Mark Zandi, chief economist of Moody’s Analytics, tells Fortune that spiking mortgage rates should cause year-over-year home price growth—which is up 19.8% over the past 12 months—to slow to zero by this time next year. If it comes to fruition, it would mark the slowest home price growth rate since April 2011 to April 2012.
That said, Zandi expects some of the nation’s most overpriced regional housing markets to overheat and see price drops between 5% to 10% over the coming year.
When asked which markets could see a home price correction over the coming year, Zandi listed Charlotte and Phoenix. But those aren’t the only markets that have seen home prices become detached from economic fundamentals. An analysis provided by Moody’s Analytics to Fortune finds 96% of regional housing markets are overvalued, and 27% of markets are overvalued by more than 30%. Meanwhile, a separate analysis by the Real Estate Initiative at Florida Atlantic University finds every single one of America’s 100 largest housing markets are overvalued, including 44% of markets that are overvalued by more than 30%.
Not everyone agrees with Zandi that home price growth is about to flatline. Over the coming 12 months, CoreLogic predicts U.S. home prices are set to rise another 5.9%. Meanwhile, the Mortgage Bankers Association forecasts that U.S. home prices will rise 5.2% over the coming 12 months. While those outlooks aren’t as bearish as Zandi’s prediction, they do all agree that price growth is set to decelerate significantly.

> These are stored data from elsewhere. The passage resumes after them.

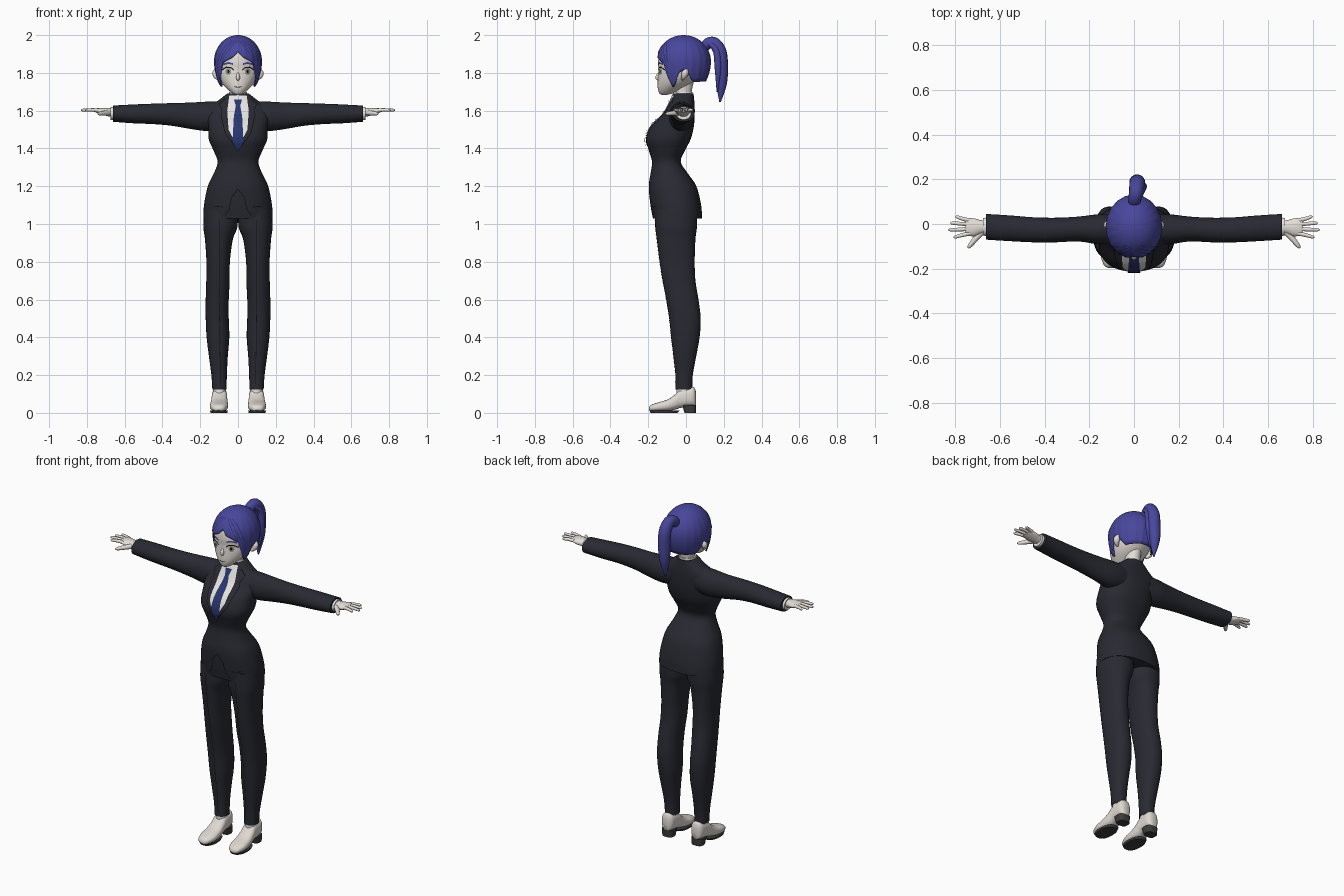
import bpy, bmesh, math
from mathutils import Vector
from mathutils.bvhtree import BVHTree

if "Cube" in bpy.data.objects:
    bpy.data.objects.remove(bpy.data.objects["Cube"], do_unlink=True)


def material(name, *rgb):
    mat = bpy.data.materials.new(name)
    mat.use_nodes = True
    mat.diffuse_color = (*rgb, 1)
    mat.node_tree.nodes["Principled BSDF"].inputs["Base Color"].default_value = (*rgb, 1)
    return mat


SUIT = material("charcoal suit", .022, .023, .032)
SEAM = material("black seam", .004, .004, .006)
HAIR = material("indigo hair", .065, .062, .33)
STRAND = material("dark hair strand", .03, .028, .16)
SKIN = material("pale skin", .78, .73, .68)
SHIRT = material("white shirt", .83, .81, .79)
SHOE = material("cream leather", .74, .69, .64)
SOLE = material("grey sole", .045, .045, .048)
TIE = material("navy tie", .022, .036, .16)
IRIS = material("grey iris", .36, .33, .27)


def build(name, verts, faces, mat, recalc=True):
    mesh = bpy.data.meshes.new(name)
    mesh.from_pydata(verts, [], faces)
    bm = bmesh.new()
    bm.from_mesh(mesh)
    if recalc:
        bmesh.ops.recalc_face_normals(bm, faces=bm.faces)
    bm.to_mesh(mesh)
    bm.free()
    mesh.materials.append(mat)
    obj = bpy.data.objects.new(name, mesh)
    bpy.context.collection.objects.link(obj)
    return obj


def spline(rows, steps):
    """Catmull-Rom interpolation through tuples of numbers."""
    ext = [rows[0], *rows, rows[-1]]
    out = []
    for a, b, c, d in zip(ext, ext[1:], ext[2:], ext[3:]):
        for k in range(steps):
            t = k / steps
            out.append([q + t * (r - p + t * (2*p - 5*q + 4*r - s + t * (3*q - p - 3*r + s))) / 2
                        for p, q, r, s in zip(a, b, c, d)])
    return out + [list(rows[-1])]


def skin_rings(name, rings, mat):
    n = len(rings[0])
    faces = [(k*n + i, k*n + (i+1) % n, (k+1)*n + (i+1) % n, (k+1)*n + i)
             for k in range(len(rings) - 1) for i in range(n)]
    faces += [tuple(range(n)), tuple(range((len(rings)-1)*n, len(rings)*n))]
    return build(name, [p for ring in rings for p in ring], faces, mat)


def loft(name, rows, mat, axis="Z", side=1, power=2, n=32, steps=4):
    """Rows hold: station, centre, half width, near limit, far limit."""
    rings = []
    for t, c, half, lo, hi in spline(rows, steps):
        ring = []
        for i in range(n):
            a = math.tau * i / n
            ca, sa = (math.copysign(abs(f)**(2/power), f) for f in (math.cos(a), math.sin(a)))
            w, d = c + half*ca, (lo + hi)/2 + (hi - lo)/2*sa
            x, y, z = {"Z": (w, d, t), "X": (t, d, w), "Y": (w, t, d)}[axis]
            ring.append((side*x, y, z))
        rings.append(ring)
    return skin_rings(name, rings, mat)


def tube(name, rows, mat, side=1, n=12, steps=5):
    """Tapered sweep; rows hold x, y, z, radius."""
    pts = spline(rows, steps)
    pos = [Vector((side*p[0], p[1], p[2])) for p in pts]
    span = (pos[-1] - pos[0]).normalized()
    ref = Vector((1, 0, 0)) if abs(span.z) > .6 else Vector((0, 0, 1))
    rings = []
    for k, p in enumerate(pos):
        tan = (pos[min(k+1, len(pos)-1)] - pos[max(k-1, 0)]).normalized()
        u = (ref - tan*ref.dot(tan)).normalized()
        v = tan.cross(u)
        rings.append([p + pts[k][3]*(u*math.cos(math.tau*i/n) + v*math.sin(math.tau*i/n))
                      for i in range(n)])
    return skin_rings(name, rings, mat)


def patch(name, rows, target, mat, lift=.003, cols=6, steps=5):
    """Thin plate on the front of a part; rows hold two end points as x, z, x, z."""
    tree = BVHTree.FromPolygons([v.co for v in target.data.vertices],
                                [p.vertices for p in target.data.polygons])
    grid = []
    for a, b in zip(rows, rows[1:]):
        for k in range(steps + (b is rows[-1])):
            grid.append([p + (q - p)*k/steps for p, q in zip(a, b)])
    verts = []
    for xa, za, xb, zb in grid:
        for j in range(cols + 1):
            t = j / cols
            x, z = xa + (xb - xa)*t, za + (zb - za)*t
            hit = tree.ray_cast(Vector((x, -1, z)), Vector((0, 1, 0)))[0]
            y = (hit or tree.find_nearest(Vector((x, -.1, z)))[0]).y
            verts.append((x, y - lift, z))
    w = cols + 1
    faces = [(i*w + j, (i+1)*w + j, (i+1)*w + j + 1, i*w + j + 1)
             for i in range(len(grid) - 1) for j in range(cols)]
    obj = build(name, verts, faces, mat, recalc=False)
    if sum(p.normal.y for p in obj.data.polygons) > 0:
        obj.data.flip_normals()
    return obj


def line(name, pts, width, target, mat, lift=.002):
    rows = []
    for k, (x, z) in enumerate(pts):
        (xa, za), (xb, zb) = pts[max(k-1, 0)], pts[min(k+1, len(pts)-1)]
        d = Vector((za - zb, xb - xa)).normalized() * width / 2
        rows.append((x - d.x, z - d.y, x + d.x, z + d.y))
    return patch(name, rows, target, mat, lift, cols=1)


def flip(pts, s):
    return [(s*x, z) for x, z in pts]


# Jacket body
jacket = loft("jacket", [
    (1.03, 0, .183, -.175, .085), (1.1, 0, .18, -.188, .08), (1.2, 0, .16, -.197, .055),
    (1.27, 0, .127, -.187, .008), (1.33, 0, .108, -.18, -.028), (1.39, 0, .13, -.197, -.005),
    (1.45, 0, .155, -.212, .025), (1.52, 0, .157, -.186, .042), (1.58, 0, .167, -.125, .046),
    (1.62, 0, .155, -.1, .046), (1.65, 0, .11, -.085, .044), (1.69, 0, .058, -.068, .04)],
    SUIT, power=2.3, n=48)

# Shirt front, tie, lapels and jacket edges
patch("shirt_front", [(-.046, 1.68, .046, 1.68), (-.057, 1.6, .057, 1.6),
                      (-.05, 1.5, .05, 1.5), (-.006, 1.41, .006, 1.41)], jacket, SHIRT)
patch("tie_blade", [(-.012, 1.625, .012, 1.625), (-.022, 1.57, .022, 1.57),
                    (-.029, 1.44, .029, 1.44), (-.002, 1.385, .002, 1.385)], jacket, TIE, .008)
patch("tie_knot", [(-.022, 1.66, .022, 1.66), (-.01, 1.62, .01, 1.62)], jacket, TIE, .009)
for s, side in ((1, "left"), (-1, "right")):
    line(side + "_lapel_edge", flip([(.065, 1.665), (.1, 1.635), (.085, 1.605), (.09, 1.58),
                                     (.068, 1.48), (.006, 1.4)], s), .004, jacket, SEAM)
    line(side + "_jacket_cutaway", flip([(0, 1.185), (.035, 1.14), (.045, 1.08), (.07, 1.045)], s),
         .004, jacket, SEAM)
    line(side + "_pocket_edge", flip([(.08, 1.09), (.13, 1.095)], s), .004, jacket, SEAM)

# Collar and neck
loft("shirt_collar", [(1.64, 0, .055, -.078, .035), (1.67, 0, .052, -.075, .035),
                      (1.7, 0, .046, -.066, .035)], SHIRT)
loft("neck", [(1.65, 0, .042, -.058, .03), (1.7, 0, .04, -.058, .03),
              (1.77, 0, .046, -.07, .045)], SKIN)

# Head
head = loft("head", [
    (1.684, 0, .012, -.13, -.1), (1.692, 0, .03, -.141, -.07), (1.715, 0, .058, -.149, -.02),
    (1.745, 0, .085, -.15, .03), (1.78, 0, .104, -.148, .065), (1.82, 0, .112, -.146, .09),
    (1.86, 0, .113, -.148, .1), (1.91, 0, .104, -.138, .095), (1.95, 0, .075, -.105, .06),
    (1.98, 0, .02, -.05, .01)], SKIN, n=48, steps=5)
tube("nose", [(0, -.138, 1.805, .004), (0, -.15, 1.785, .009), (0, -.15, 1.77, .01),
              (0, -.14, 1.76, .004)], SKIN)
line("mouth", [(-.02, 1.727), (0, 1.724), (.02, 1.727)], .004, head, SEAM)
for s, side in ((1, "left"), (-1, "right")):
    for part, mat, cx, w, h, lift in (("eye_white", SHIRT, .053, .029, .02, .002),
                                      ("iris", IRIS, .051, .015, .019, .003),
                                      ("pupil", SEAM, .051, .006, .009, .004)):
        rows = []
        for k in range(9):
            a = math.pi * (k + .1) / 8.2
            x, half, z = s*cx, w*math.sin(a), 1.807 + h*math.cos(a)
            rows.append((x - half, z, x + half, z))
        patch(f"{side}_{part}", rows, head, mat, lift, cols=4, steps=2)
    line(side + "_lash", flip([(.024, 1.815), (.038, 1.828), (.062, 1.83), (.084, 1.816)], s),
         .006, head, SEAM, .005)
    line(side + "_brow", flip([(.026, 1.846), (.05, 1.853), (.078, 1.845)], s),
         .009, head, HAIR, .004)
    tube(side + "_ear", [(.1, -.02, 1.765, .006), (.114, -.012, 1.78, .014),
                         (.118, -.004, 1.8, .018), (.112, .004, 1.82, .008)], SKIN, s)

# Hair cap: the lower edge follows fringe, side locks, ear gap and nape
EDGE = [(0, 1.915), (12, 1.885), (28, 1.868), (42, 1.85), (50, 1.79), (61, 1.72), (70, 1.745),
        (80, 1.8), (90, 1.815), (104, 1.785), (115, 1.752), (180, 1.755)]


def hair_edge(deg):
    for (a, za), (b, zb) in zip(EDGE, EDGE[1:]):
        if deg <= b:
            return za + (zb - za) * (deg - a) / (b - a)


cols, rows = 120, 24
verts = []
for k in range(rows + 1):
    for i in range(cols):
        deg = 360 * i / cols
        az, off = math.radians(deg), min(deg, 360 - deg)
        edge = hair_edge(off)
        z = 2 - (2 - edge) * (max(k, .1) / rows)**2
        u = (z - 1.86) / .14
        r = math.sqrt(max(0, 1 - u*u)) if u > 0 else 1 - (.2 if off < 85 else .32)*u*u
        r *= 1 - .02 * (k / rows) * abs(math.sin(az * 10))
        verts.append((.127*r*math.sin(az), -.013 - .145*r*math.cos(az), z))
faces = [(k*cols + i, (k+1)*cols + i, (k+1)*cols + (i+1) % cols, k*cols + (i+1) % cols)
         for k in range(rows) for i in range(cols)]
hair = build("hair_cap", verts, faces + [tuple(range(cols))], HAIR, recalc=False)
solid = hair.modifiers.new("thickness", "SOLIDIFY")
solid.thickness, solid.offset = .008, -1
for s, side in ((1, "left"), (-1, "right")):
    for k, drop in enumerate((.0, .025, .05)):
        line(f"{side}_strand_{k}", flip([(.006 + drop/2, 1.97), (.035 + drop*.7, 1.94),
             (.065 + drop*.6, 1.9), (.085 + drop*.4, 1.86)], s), .003, hair, STRAND)

# Ponytail
tube("ponytail", [(0, .09, 1.925, .026), (.004, .115, 1.955, .029), (.01, .15, 1.957, .032),
                  (.014, .18, 1.91, .035), (.014, .187, 1.83, .035), (.01, .188, 1.74, .028),
                  (.01, .18, 1.645, .004)], HAIR, n=16)
tube("ponytail_lock", [(.02, .12, 1.96, .015), (.036, .16, 1.92, .018), (.038, .17, 1.82, .018),
                       (.025, .165, 1.7, .003)], HAIR)

for s, side in ((1, "left"), (-1, "right")):
    # Sleeve, cuff and hand
    loft(side + "_sleeve", [
        (.08, 1.575, .075, -.085, .04), (.16, 1.57, .078, -.09, .043), (.25, 1.573, .07, -.078, .033),
        (.35, 1.58, .06, -.082, .028), (.45, 1.583, .054, -.082, .03), (.55, 1.583, .05, -.077, .038),
        (.662, 1.584, .043, -.07, .045)], SUIT, "X", s)
    loft(side + "_cuff", [(.64, 1.584, .036, -.055, .03), (.675, 1.586, .034, -.052, .027)],
         SHIRT, "X", s)
    loft(side + "_palm", [
        (.65, 1.588, .024, -.04, .015), (.685, 1.592, .022, -.045, .017), (.715, 1.596, .019, -.055, .025),
        (.745, 1.6, .013, -.052, .026), (.757, 1.601, .008, -.045, .022)], SKIN, "X", s, n=20)
    for finger, y, tip, spread in (("index", -.042, .808, -.016), ("middle", -.022, .83, -.004),
                                   ("ring", -.002, .822, .006), ("little", .016, .8, .016)):
        tube(f"{side}_{finger}_finger", [(.735, y, 1.601, .01), (.77, y + spread/2, 1.604, .009),
             (tip - .008, y + spread, 1.603, .007), (tip, y + spread, 1.603, .002)], SKIN, s, n=10)
    tube(side + "_thumb", [(.68, -.035, 1.59, .014), (.708, -.065, 1.587, .013),
                           (.735, -.098, 1.584, .009), (.742, -.108, 1.583, .003)], SKIN, s)

    # Trouser leg with a pressed crease
    leg = loft(side + "_trouser_leg", [
        (.125, .098, .038, -.055, .033), (.2, .1, .041, -.056, .036), (.3, .104, .05, -.067, .054),
        (.4, .106, .06, -.079, .072), (.5, .11, .061, -.089, .078), (.6, .11, .061, -.105, .066),
        (.7, .106, .062, -.124, .05), (.8, .105, .062, -.14, .046), (.92, .101, .074, -.155, .05),
        (.985, .093, .09, -.163, .058), (1.08, .09, .088, -.165, .06)], SUIT, "Z", s, 2.2)
    line(side + "_crease", flip([(.1, 1.02), (.1, .8), (.098, .5), (.093, .15)], s), .003, leg, SEAM)

    # Sock and shoe
    loft(side + "_sock", [(.1, .098, .034, -.05, .03), (.14, .098, .034, -.05, .03)], SHIRT, "Z", s)
    loft(side + "_shoe", [
        (-.197, .102, .012, .014, .026), (-.185, .102, .032, .009, .042), (-.145, .101, .047, .008, .056),
        (-.095, .1, .047, .01, .072), (-.055, .099, .043, .018, .1), (-.03, .098, .041, .026, .126),
        (.025, .098, .039, .034, .137), (.044, .098, .032, .034, .134), (.053, .098, .018, .04, .11)],
        SHOE, "Y", s, 2.5)
    loft(side + "_sole", [(0, .101, .044, -.188, -.045), (.012, .101, .047, -.193, -.035)],
         SOLE, "Z", s, 2.4)
    loft(side + "_heel", [(0, .098, .034, -.008, .052), (.042, .098, .038, -.02, .054)],
         SOLE, "Z", s, 3)

# Smooth shading with sharp edges kept
bpy.ops.object.select_all(action="DESELECT")
for obj in bpy.context.collection.objects:
    if obj.type == "MESH":
        obj.select_set(True)
        bpy.context.view_layer.objects.active = obj
bpy.ops.object.shade_smooth_by_angle(angle=math.radians(45))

Simply put: Forecasters think the ongoing housing boom is winding down.
“We are at an inflection point for the housing market,” says Ali Wolf, chief economist at Zonda, a housing market research firm. “There are early signs of some of the fundamentals weakening, such as an increase in homes with price cuts, a rise in cancellations at new-home communities, and more loan officers reporting buyers are starting to stretch.”
Lance Lambert is the editorial director of Fortune Education. He also writes the weekly Fortune Analytics newsletter and reports on topics ranging from the future of work to the housing market.